That song kept going through my mind, over and over again, “Passengers will please refrain from flushing toilets while the train is in the station.” I really had to go, and the train was just pulling into the station, and I would have to wait too long before I could go, do my bladderly duty and flush the toilet. If I refrained from passing water then it would unquestionably pass through both underwear and pants. I definitely could not let that happen. The meeting I was going to was very important both for my company and it was especially for me. This was the first time the boss had sent me on such a mission, and I had to do a good job. It might even mean a promotion. Wet pants would ruin that opportunity, especially as there was a clear sky up above, with absolutely no chance of rain coming down anytime soon.
So I turned around and ran to where the men’s washroom was, trying not to look like a well-dressed criminal who was fleeing after lifting a lady’s purse and hiding it in my leather briefcase. With my destination in clear view, I had no eyes for anything else and almost knocked over an old woman., turning away just in time. But then I come even closer to knocking over a young woman whose destination was clearly next door to mine. She was running like I was. Both of us quickly apologized and completed our hasty trek.
There was one toilet and just two urinals in the men’s washroom, and all three were occupied. I’m tall enough that I could almost pee comfortably into the sink, but with mindful determination I refrained. I’m not easily embarrassed, but that would do it. Fortunately, I heard one of the urinals flush after about a minute or two of my jumping around. I was to be relieved. I soon regretted all the coffee I had earlier, as I stood there for quite some time. I began to wonder how long the train would be remaining in the station before it would leave.

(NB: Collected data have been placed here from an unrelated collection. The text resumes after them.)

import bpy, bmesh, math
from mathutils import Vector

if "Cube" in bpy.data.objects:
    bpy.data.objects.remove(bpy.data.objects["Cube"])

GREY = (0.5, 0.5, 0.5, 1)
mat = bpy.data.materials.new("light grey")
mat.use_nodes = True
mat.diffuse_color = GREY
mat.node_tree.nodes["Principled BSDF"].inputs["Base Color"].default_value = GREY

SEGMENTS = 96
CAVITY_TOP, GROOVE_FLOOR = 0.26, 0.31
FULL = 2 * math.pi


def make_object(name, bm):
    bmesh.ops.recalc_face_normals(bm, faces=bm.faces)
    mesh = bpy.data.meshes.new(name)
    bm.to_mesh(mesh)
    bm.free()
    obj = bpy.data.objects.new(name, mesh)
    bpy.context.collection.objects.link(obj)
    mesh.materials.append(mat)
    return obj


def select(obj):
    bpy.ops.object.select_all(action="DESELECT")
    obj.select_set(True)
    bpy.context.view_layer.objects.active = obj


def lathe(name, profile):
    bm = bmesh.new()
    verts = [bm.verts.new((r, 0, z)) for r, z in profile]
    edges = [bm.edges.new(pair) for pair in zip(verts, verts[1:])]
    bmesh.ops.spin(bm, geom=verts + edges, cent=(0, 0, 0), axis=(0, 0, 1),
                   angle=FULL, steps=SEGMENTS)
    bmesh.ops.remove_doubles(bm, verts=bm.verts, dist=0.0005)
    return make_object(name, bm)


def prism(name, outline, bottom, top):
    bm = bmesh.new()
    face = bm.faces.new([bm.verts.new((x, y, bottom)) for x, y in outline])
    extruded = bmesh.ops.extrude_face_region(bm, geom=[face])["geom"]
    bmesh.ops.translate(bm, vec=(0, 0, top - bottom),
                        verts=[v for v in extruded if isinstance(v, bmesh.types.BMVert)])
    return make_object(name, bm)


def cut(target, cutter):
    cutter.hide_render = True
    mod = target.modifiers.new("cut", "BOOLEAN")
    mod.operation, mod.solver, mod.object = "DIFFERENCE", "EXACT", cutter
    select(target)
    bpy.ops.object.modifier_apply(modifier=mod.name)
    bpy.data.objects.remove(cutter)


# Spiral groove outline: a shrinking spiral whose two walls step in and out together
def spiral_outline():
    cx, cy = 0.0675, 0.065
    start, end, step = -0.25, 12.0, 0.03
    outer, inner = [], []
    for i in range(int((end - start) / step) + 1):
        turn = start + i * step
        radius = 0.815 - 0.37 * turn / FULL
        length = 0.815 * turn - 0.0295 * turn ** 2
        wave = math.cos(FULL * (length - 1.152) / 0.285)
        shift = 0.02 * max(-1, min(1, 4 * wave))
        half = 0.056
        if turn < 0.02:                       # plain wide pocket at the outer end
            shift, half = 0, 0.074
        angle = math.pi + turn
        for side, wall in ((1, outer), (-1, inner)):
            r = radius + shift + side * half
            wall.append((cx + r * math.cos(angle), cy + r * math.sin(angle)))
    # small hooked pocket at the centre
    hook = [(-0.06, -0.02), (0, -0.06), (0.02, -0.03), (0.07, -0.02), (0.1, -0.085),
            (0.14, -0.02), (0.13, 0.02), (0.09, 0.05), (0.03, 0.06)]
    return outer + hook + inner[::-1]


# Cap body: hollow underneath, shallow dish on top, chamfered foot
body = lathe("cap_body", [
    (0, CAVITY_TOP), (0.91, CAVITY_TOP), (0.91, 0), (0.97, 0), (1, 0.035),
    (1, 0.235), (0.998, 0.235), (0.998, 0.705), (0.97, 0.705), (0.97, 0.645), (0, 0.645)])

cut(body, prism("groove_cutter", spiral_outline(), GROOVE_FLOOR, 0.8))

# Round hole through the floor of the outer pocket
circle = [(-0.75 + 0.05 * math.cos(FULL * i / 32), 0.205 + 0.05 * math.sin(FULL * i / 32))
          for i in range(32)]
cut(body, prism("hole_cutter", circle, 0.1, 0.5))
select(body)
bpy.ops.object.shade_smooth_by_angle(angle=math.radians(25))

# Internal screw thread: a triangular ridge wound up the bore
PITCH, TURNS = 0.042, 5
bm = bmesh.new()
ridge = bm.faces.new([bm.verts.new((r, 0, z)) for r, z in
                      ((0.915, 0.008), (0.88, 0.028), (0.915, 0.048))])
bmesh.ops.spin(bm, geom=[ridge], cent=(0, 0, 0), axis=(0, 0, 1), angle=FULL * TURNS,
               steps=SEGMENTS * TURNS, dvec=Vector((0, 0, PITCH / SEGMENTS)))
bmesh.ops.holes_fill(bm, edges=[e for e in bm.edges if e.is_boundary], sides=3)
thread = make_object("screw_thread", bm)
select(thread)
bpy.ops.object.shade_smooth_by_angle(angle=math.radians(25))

I flushed, washed, then opened the door and heard an unwelcome sound. The train was leaving the station. I uttered the first four letter word that came to mind, and it reflected the room that had I just left, just not what I had done there. I was not alone in this situation, as the young woman that I nearly ran into earlier said the same word, but with more force than I had used. She really meant it.
Somehow, our shared plight encouraged a kind of comradery. She laughed as I sung the first line of the song that had plagued me earlier and had caused me to miss my train. She asked me whether I thought that train toilets still had such an oppressive message written on them. I did not know, but I promised her that when we got into the next train, I would find out. We both sat down beside each other, deciding that we would have a sandwich each but no coffee.

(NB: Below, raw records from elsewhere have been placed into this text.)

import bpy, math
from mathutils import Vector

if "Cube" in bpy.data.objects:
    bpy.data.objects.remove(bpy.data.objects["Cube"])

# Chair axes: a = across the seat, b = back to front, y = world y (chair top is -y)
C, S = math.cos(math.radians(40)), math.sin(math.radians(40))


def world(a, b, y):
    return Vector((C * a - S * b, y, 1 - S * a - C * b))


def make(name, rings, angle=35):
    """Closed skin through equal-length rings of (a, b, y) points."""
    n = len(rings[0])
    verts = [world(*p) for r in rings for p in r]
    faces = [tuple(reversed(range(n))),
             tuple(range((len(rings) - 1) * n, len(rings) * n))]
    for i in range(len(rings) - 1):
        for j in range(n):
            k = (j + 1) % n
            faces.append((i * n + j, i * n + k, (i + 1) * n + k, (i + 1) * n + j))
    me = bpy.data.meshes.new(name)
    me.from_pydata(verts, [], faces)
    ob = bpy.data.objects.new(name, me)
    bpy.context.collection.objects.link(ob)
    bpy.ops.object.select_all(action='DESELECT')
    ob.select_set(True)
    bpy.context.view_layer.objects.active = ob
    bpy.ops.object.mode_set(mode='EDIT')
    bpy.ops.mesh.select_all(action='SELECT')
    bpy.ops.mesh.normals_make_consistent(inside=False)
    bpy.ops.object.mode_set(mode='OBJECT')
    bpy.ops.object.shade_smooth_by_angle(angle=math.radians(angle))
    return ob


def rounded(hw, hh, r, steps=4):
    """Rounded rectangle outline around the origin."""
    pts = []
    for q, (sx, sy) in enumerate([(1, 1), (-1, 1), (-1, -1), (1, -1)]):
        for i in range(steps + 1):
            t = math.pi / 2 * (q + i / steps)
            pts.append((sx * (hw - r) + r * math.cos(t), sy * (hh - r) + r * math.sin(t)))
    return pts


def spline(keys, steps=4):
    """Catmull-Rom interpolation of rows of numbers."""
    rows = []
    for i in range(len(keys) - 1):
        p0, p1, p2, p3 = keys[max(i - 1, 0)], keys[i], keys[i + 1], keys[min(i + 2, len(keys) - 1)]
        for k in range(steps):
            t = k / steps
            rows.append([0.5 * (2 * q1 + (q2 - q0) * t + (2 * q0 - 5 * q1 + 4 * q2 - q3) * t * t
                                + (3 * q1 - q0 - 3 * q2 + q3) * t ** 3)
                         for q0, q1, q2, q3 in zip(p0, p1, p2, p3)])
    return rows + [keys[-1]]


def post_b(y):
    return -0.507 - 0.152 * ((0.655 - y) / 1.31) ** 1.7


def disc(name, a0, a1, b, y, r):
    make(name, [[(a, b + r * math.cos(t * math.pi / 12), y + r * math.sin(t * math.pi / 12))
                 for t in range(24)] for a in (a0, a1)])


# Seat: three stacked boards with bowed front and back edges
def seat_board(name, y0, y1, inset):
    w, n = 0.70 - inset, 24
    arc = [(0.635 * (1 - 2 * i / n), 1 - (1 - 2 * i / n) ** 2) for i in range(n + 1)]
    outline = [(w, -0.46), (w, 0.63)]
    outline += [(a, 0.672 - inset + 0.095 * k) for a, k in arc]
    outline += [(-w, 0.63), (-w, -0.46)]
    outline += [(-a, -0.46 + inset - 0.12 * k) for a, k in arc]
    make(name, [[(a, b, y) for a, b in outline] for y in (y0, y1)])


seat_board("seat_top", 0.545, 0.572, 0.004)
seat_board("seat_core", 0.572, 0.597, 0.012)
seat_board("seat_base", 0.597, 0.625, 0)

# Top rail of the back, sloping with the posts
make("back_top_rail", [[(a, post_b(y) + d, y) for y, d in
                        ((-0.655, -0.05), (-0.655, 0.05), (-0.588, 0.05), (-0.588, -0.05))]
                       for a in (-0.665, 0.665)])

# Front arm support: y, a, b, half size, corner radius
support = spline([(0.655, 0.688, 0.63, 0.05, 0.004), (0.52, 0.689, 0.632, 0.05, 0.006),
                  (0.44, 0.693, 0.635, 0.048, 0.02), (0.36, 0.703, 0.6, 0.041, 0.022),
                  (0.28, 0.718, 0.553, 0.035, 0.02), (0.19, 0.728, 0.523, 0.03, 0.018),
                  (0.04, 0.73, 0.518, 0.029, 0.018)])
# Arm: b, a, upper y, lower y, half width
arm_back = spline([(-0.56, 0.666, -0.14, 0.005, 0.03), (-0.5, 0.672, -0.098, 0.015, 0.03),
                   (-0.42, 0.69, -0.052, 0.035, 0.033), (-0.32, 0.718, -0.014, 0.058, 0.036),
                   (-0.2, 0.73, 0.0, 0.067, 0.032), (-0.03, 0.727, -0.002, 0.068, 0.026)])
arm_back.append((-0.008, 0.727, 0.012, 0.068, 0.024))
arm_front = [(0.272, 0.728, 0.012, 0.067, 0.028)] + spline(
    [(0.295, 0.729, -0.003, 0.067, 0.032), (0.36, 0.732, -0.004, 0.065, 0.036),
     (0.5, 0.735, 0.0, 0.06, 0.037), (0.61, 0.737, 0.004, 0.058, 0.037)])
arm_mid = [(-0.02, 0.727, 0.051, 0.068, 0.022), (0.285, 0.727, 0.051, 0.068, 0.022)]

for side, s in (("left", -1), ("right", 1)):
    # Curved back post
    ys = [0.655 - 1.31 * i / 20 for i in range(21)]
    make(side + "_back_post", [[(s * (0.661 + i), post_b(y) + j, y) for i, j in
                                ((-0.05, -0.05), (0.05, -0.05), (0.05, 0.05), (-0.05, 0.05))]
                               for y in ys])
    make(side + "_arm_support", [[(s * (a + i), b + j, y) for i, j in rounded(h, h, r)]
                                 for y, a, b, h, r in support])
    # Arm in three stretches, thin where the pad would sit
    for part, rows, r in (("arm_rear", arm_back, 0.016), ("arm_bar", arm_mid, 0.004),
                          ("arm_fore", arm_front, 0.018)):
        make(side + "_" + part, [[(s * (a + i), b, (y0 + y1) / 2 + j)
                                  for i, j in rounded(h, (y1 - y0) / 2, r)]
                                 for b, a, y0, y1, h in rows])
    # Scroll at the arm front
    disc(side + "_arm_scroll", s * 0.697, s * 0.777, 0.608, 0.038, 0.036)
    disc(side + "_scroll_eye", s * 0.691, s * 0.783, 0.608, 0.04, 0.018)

Time passed quickly and easily, and when the next train came, we almost literally hopped on board, and then sat beside each other. I am sometimes a gentleman, so I graciously gave her the window seat. Then she gave me a shove and said, “Find out. Find out. I want to know. I want to know.”
So I walked down the aisle to what passed as a washroom at the end of the car. I pulled on the door handle, only to find out that it was locked. I could not get in. Wondering whether there was someone inside who had locked the door, I knocked, and asked this possible person “Is there anyone in there? You are supposed to refrain when the train is in the station”. There was no verbal answer, but I got the answer to our question sure enough.
She was not happy when I told her what I had learned. Then she said the strangest thing. But I kind of agreed with her. “I feel deprived. I think that I should have the right to go in any toilet when I have paid a fare to get on a vehicle. We must do something about this. I have an idea.” I could see from the way that she looked at me that she expected me to agree with her.” So I did to a degree. I agreed that we were being deprived of something we had paid for. But I managed to convince her that her idea of breaking the lock was not a good one. We would just have to live with it, but complain to the company
After about 10 minutes of silence between us, the porter came down the aisle asking us if we wanted any of the drinks or snacks that were on his trolley. Now that I would have a toilet available to me on the train, I asked if I could have both juice and coffee. My new friend knew what I was doing, and why. She laughed, and we began talking again.
It wasn’t very long before the urge returned. So I stood up, kind of like I would if I were going to applaud someone’s performance, and made my way to the toilet. To my great disappointment, the door was still locked, even though we were a long way away from the nearest station. Again I knocked on the door, but there was no reply.
I saw the porter, and asked him whether ‘someone’ had forgotten to unlock the washroom door. He said that he had unlocked it. I told him that the door was locked and there didn’t seem to be anyone inside. He announced ‘this is the porter’ to the door, but got no reply from inside. So he pulled out his keys, and set the door free. We were both shocked by what we saw. There was an old man sitting on the toilet, and he looked to have passed out. He still had a pulse. I checked.
The porter knew the name of the hospital in the next town, and called them to ask for an ambulance to meet the train. I gave him a copy of my business card, to call when he found out the results. When I sat down, I gave another card to my washroom friend.
The Next Day
The next day I received two calls. The first was to tell me that the old man had survived, but might not have had he remained in the train washroom much longer. The other was from my new friend, asking me if we could “get together for drinks” at a bar tonight. I told her that I would not refrain from doing that.